would actually be the expression of a culture that was 
more international than national. Thus from this point 
the question of who would be using the language could 
not really be answered in national terms.

The illustrative mnemonic scheme I came up with in 
2001 shows only an increase in phonemes relative to 
an arbitrary increase in mother tongue speakers but 
makes no reference to prosody, syntax, inflection 
and other aspects of grammar. In fact the latter 
should develop commensurate with the phonology.

Assuming there is any validity in this scheme, it wouldn't 
necessarily benefit those whose idiolect and native tongue 
contained an extensive phonology, but whose grammar 
had markedly diverged from that of the developing world 
language. However, those concerned with international 
culture might see the way in which it and the IAL were 
developing, and position themselves accordingly. It would
remain true, therefore, that general linguistic capability 
would predispose one to mastering the future acrolect.

Personally I have no idea as to where the acrolect might 
end up. It might be similar to - or even identical with - 
Classical Arabic, for instance, or it might be a very 
different language. 

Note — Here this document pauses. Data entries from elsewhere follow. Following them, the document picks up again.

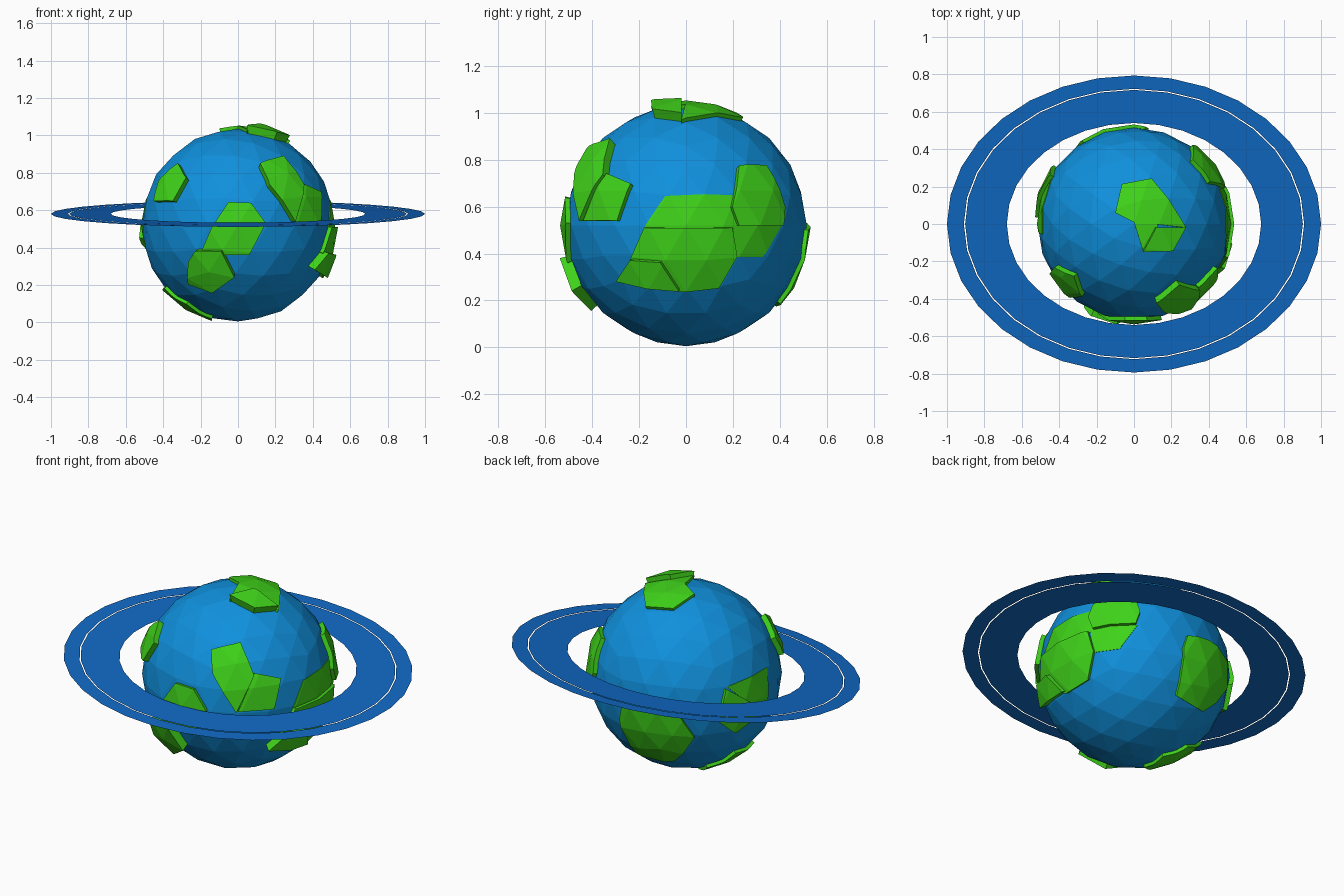
import bpy, bmesh, math
from mathutils import Vector, Matrix

if "Cube" in bpy.data.objects:
    bpy.data.objects.remove(bpy.data.objects["Cube"])

R = 0.515
C = Vector((0, 0, 0.52))


def material(name, rgb):
    m = bpy.data.materials.new(name)
    m.diffuse_color = (*rgb, 1)
    m.use_nodes = True
    m.node_tree.nodes["Principled BSDF"].inputs["Base Color"].default_value = m.diffuse_color
    return m


BLUE = material("ocean_blue", (0.005, 0.28, 0.72))
GREEN = material("land_green", (0.05, 0.65, 0.01))
RING = material("ring_blue", (0.005, 0.14, 0.55))


def finish(bm, name, mat):
    me = bpy.data.meshes.new(name)
    bm.to_mesh(me)
    bm.free()
    me.materials.append(mat)
    ob = bpy.data.objects.new(name, me)
    bpy.context.collection.objects.link(ob)
    return ob


def ball(radius):
    bm = bmesh.new()
    bmesh.ops.create_icosphere(bm, subdivisions=3, radius=radius)
    return bm


# Viewing frames: right axis, up axis, outward axis
X, Y, Z = Vector((1, 0, 0)), Vector((0, 1, 0)), Vector((0, 0, 1))
FRONT, SIDE, TOP = (X, Z, -Y), (Y, Z, X), (X, Y, Z)
BACK, BOTTOM = (X, Z, Y), (X, Y, -Z)
out = Vector((-0.477, 0.765, 0.423)).normalized()
rt = Z.cross(out).normalized()
BACK_LEFT = (rt, out.cross(rt), out)


def land(name, frame, pts, h):
    """Convex patch of the sphere raised by h, cut by planes through the centre."""
    r = R + h
    a, b, c = frame
    off = C.z if frame[1] == Z else 0
    dirs = []
    for u, v in pts:
        v -= off
        d = math.sqrt(max(r * r - u * u - v * v, 0))
        dirs.append((a * u + b * v + c * d).normalized())
    mid = sum(dirs, Vector())
    bm = ball(r)
    for p, q in zip(dirs, dirs[1:] + dirs[:1]):
        n = p.cross(q).normalized()
        if n.dot(mid) > 0:
            n = -n
        bmesh.ops.bisect_plane(bm, geom=bm.verts[:] + bm.edges[:] + bm.faces[:], dist=1e-5,
                               plane_co=(0, 0, 0), plane_no=n, clear_outer=True)
    # skirt down into the planet
    rim = [e for e in bm.edges if e.is_boundary]
    ext = bmesh.ops.extrude_edge_only(bm, edges=rim)
    for g in ext["geom"]:
        if isinstance(g, bmesh.types.BMVert):
            g.co *= (R - 0.02) / r
    bmesh.ops.recalc_face_normals(bm, faces=bm.faces[:])
    finish(bm, name, GREEN).location = C


# Planet
finish(ball(R), "planet", BLUE).location = C

# Front continent
land("front_land_upper", FRONT, [(-.07, .645), (.07, .64), (.15, .53), (.06, .36), (-.22, .37), (-.14, .51)], .022)
land("front_land_lower", FRONT, [(-.23, .38), (-.09, .38), (-.02, .24), (-.14, .155), (-.27, .2), (-.27, .32)], .048)
# Upper right continent
land("upper_right_land_a", FRONT, [(.12, .855), (.245, .895), (.36, .74), (.31, .54), (.17, .74)], .04)
land("upper_right_land_b", FRONT, [(.35, .745), (.45, .70), (.45, .54), (.31, .54)], .025)
# Upper left continent
land("upper_left_land", FRONT, [(-.43, .76), (-.325, .855), (-.28, .775), (-.35, .65), (-.455, .65)], .03)
# Polar continent
land("polar_land_main", TOP, [(-.065, .215), (.095, .245), (.28, -.02), (0, .01), (-.1, .06)], .018)
land("polar_land_neck", TOP, [(0, .01), (.12, .02), (.13, -.02), (.05, -.15)], .018)
land("polar_land_step", TOP, [(.12, -.02), (.28, -.02), (.21, -.145), (.05, -.15)], .045)
# Right side continent
land("right_land_upper", SIDE, [(-.09, .645), (.2, .65), (.22, .51), (-.18, .51)], .004)
land("right_land_middle", SIDE, [(-.18, .51), (.2, .51), (.22, .385), (.14, .25), (-.03, .235), (-.24, .37)], .022)
land("right_land_link", SIDE, [(.2, .53), (.41, .52), (.33, .385), (.21, .385)], .004)
land("right_land_step", SIDE, [(-.24, .37), (-.11, .36), (-.03, .235), (-.30, .28)], .048)
# Rear right continent
land("rear_right_land", SIDE, [(.23, .78), (.35, .78), (.43, .6), (.42, .52), (.23, .52), (.2, .6)], .025)
# Rear continent
land("rear_land", BACK, [(.08, .42), (.04, .18), (-.18, .18), (-.33, .37), (-.28, .5), (-.1, .53), (.06, .5)], .018)
# Left side continent
land("left_land_upper", BACK_LEFT, [(.245, -.07), (.45, .04), (.45, -.185), (.37, -.17)], .004)
land("left_land_lower", BACK_LEFT, [(.245, -.07), (.37, -.15), (.44, -.19), (.29, -.32), (.2, -.26)], .025)
# Underside continent
land("underside_land", BOTTOM, [(-.4, -.08), (-.4, .1), (-.25, .16), (-.14, .08), (-.14, -.08), (-.28, -.15)], .018)


# Thin tilted oval rings
def ring(name, inner, outer, n=32):
    bm = bmesh.new()
    loops = []
    for r in (inner, outer):
        loops.append([bm.verts.new((r * math.cos(t), r * 0.797 * math.sin(t), 0))
                      for t in (2 * math.pi * i / n for i in range(n))])
    a, b = loops
    for i in range(n):
        j = (i + 1) % n
        bm.faces.new((a[i], b[i], b[j], a[j]))
    ob = finish(bm, name, RING)
    ob.location = (0, 0, 0.58)
    ob.rotation_euler.x = math.radians(5)


ring("inner_ring", 0.68, 0.903)
ring("outer_ring", 0.91, 1.0)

I would say it is a fairly safe bet, though, that there will 
be a gradual increase from simplicity to complexity 
coevel with the development of international culture.

I know that there will be those who argue that national 
co-existence is the most that can be hoped for, and that 
international culture is nothing but a national culture 
which has grown too big for its boots. They would 
therefore argue that the IAL should remain a basic 
auxiliary equipped only to perform such international 
functions as are necessary. 

Needless to say, I don’t share this view, and would 
point to the JPVP as indicative of successful international 
cultural and linguistic development.

Antony Alexander           http://langx.org